Dr Ylva Hillbur, Deputy Director General, International Institute of Tropical Agriculture (IITA) – one of the four participating centers of Grain Legumes, underlined the importance of strong partnerships and networks established under the program. She said these partnerships and networks would provide a strong basis for future collaboration for more impactful research in the areas of dryland cereals and grain legumes.
Dr Steve Beebe, Program Leader, Agrobiodiversity Research Area, Bean Program, International Center for Tropical Agriculture (CIAT), recalled the conceptualization of the game-changing product lines for Grain Legumes in the original proposal.
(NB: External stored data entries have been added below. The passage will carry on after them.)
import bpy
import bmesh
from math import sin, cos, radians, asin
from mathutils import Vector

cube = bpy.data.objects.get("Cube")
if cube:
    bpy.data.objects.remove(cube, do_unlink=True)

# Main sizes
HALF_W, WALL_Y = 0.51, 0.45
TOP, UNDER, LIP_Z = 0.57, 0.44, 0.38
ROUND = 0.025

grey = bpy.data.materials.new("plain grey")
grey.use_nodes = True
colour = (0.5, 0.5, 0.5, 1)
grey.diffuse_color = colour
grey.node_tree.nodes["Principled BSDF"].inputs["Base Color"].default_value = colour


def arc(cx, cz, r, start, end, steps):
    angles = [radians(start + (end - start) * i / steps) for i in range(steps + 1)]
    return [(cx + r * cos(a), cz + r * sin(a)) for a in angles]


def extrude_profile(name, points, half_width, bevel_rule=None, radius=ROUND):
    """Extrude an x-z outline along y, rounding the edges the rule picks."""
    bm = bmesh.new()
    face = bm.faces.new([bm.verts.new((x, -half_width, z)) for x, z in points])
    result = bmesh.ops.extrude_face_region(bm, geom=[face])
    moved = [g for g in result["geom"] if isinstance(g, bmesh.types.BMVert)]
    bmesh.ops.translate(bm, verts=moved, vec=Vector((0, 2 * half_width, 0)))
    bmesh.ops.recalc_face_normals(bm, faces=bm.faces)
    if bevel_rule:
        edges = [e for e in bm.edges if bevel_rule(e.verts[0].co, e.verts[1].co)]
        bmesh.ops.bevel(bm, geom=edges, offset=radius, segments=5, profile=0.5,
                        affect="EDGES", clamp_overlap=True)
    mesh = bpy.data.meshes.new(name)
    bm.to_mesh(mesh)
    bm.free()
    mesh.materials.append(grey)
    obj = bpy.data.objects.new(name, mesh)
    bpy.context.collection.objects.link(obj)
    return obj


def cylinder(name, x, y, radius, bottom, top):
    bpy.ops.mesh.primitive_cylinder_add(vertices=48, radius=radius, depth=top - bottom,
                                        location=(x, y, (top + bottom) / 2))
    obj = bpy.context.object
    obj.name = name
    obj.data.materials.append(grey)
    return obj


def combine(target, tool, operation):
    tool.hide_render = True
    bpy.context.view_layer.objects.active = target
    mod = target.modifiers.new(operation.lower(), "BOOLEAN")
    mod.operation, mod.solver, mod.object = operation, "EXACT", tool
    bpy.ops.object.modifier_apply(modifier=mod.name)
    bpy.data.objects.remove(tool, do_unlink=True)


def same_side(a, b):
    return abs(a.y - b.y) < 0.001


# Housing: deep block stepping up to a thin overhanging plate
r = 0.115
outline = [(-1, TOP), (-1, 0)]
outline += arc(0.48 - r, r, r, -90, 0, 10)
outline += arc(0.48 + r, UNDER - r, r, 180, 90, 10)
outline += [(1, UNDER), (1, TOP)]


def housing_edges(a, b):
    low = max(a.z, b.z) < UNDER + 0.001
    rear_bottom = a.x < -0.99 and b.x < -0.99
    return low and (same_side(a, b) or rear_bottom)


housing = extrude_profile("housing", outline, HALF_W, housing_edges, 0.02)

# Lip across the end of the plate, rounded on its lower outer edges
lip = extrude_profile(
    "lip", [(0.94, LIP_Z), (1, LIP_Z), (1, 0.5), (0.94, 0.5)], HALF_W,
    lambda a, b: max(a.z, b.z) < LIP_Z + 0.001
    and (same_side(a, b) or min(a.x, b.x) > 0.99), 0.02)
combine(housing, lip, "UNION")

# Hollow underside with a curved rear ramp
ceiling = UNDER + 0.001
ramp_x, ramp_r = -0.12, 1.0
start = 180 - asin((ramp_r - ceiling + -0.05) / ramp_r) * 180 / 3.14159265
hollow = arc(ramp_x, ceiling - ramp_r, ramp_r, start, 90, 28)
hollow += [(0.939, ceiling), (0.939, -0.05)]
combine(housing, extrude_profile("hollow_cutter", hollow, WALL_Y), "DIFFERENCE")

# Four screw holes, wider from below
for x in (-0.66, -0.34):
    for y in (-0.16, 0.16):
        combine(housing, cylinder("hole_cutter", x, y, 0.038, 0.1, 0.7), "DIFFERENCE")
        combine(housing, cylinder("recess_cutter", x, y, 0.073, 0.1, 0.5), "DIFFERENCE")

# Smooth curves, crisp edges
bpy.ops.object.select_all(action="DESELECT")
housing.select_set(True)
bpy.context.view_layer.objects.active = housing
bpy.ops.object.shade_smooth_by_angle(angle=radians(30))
He was proud that the team accepted and tackled the challenge of addressing abiotic stress that was the primary cause for stunting the legume yields in the target regions.
Dr Michael Baum, Director, Biodiversity and Integrated Gene Management Program, International Center for Agricultural Research in the Dry Areas (ICARDA), explained how ICARDA’s decentralization plans aligned effectively with the two CRPs. He also highlighted some of the key achievements in Grain Legumes and Dryland Cereals. The partnerships with private sector industry to learn and understand the malting barley industry helped the barley research in Dryland Cereals. Similarly, re-establishment of faba bean in Egypt and expansion of rice-lentil fallows in Bangladesh and India by developing early maturing lentil varieties are some examples of impacts for Grain Legumes.
Over the three days, the coordinators of the 15 game-changing product lines of Dryland Cereals and Grain Legumes presented the progress in their areas of research. A poster session with about 81 posters highlighted the scientific achievements of the programs. All presentations and posters can be accessed at: http://grainlegumes.cgiar.org/grain-legumes-review-meeting/
The CGIAR Research Program on Grain Legumes is a partnership among four CGIAR Research Institutes: ICRISAT (lead center), CIAT, ICARDA, and IITA, along with several public and private institutes and organizations, governments and farmers worldwide. The program focuses on improving the productivity and consumption of eight priority grain legume crops — chickpea, cowpea, common bean, faba bean, groundnut, lentil, pigeonpea, and soybean that are primarily grown by smallholder farmers in South and Southeast Asia, sub-Saharan Africa, Central and Western Asia, North Africa, and Latin America and the Caribbean.
The CGIAR Research Program on Dryland Cereals is a partnership between two members of CGIAR — ICRISAT (lead center) and ICARDA, along with a number of public and private institutes and organizations, governments, and farmers globally. The program focuses on improving four dryland cereal crops including barley, finger millet, pearl millet, and sorghum in the dryland regions of Africa and Asia.
We would like to thank all donors who supported this research through their contributions to the CGIAR Fund.
CGIAR (www.cgiar.org) is a global research partnership for a food-secure future. CGIAR science is dedicated to reducing poverty, enhancing food and nutrition security, and improving natural resources and ecosystem services. Its research is carried out by 15 CGIAR Centers in close collaboration with hundreds of partners, including national and regional research institutes, civil society organizations, academia, development organizations and the private sector.